Man, waking up at 5 to go to bootcamp is sooo much easier when you know the day ahead is going to bring 28 degrees and time at the beach. We did a circuit of all the things I suck at, and I’ve gotta say that my lack of upper body strength is slowly changing for the better – I no longer collapse doing push-ups, and my back has stopped struggling as much when I do leg-raises. There’s hope for everyone.

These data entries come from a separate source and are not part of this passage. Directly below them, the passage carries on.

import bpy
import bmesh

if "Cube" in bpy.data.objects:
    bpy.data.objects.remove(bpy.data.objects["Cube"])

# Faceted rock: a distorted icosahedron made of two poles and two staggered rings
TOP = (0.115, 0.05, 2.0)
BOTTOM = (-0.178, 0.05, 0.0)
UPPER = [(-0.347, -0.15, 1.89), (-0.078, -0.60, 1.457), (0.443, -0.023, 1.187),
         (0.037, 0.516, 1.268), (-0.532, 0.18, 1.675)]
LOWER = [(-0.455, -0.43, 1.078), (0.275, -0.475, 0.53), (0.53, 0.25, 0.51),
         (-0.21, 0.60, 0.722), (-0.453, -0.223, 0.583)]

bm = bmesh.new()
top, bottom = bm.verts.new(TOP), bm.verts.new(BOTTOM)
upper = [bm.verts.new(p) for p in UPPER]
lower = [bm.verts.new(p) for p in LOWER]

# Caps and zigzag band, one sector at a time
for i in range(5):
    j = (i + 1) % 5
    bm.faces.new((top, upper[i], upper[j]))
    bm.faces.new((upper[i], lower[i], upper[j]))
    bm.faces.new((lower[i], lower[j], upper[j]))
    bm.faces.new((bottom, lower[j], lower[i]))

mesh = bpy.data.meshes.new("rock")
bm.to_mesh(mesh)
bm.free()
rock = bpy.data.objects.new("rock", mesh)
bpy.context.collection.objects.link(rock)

Rather than focusing on how much weight you want to lose in a certain period of time, why don’t you focus on reaching an exercise goal? Like finally doing push-ups on your toes, doing a certain amount of weight in a certain type of exercise or maybe running 5 kilometers in less than 30 minutes.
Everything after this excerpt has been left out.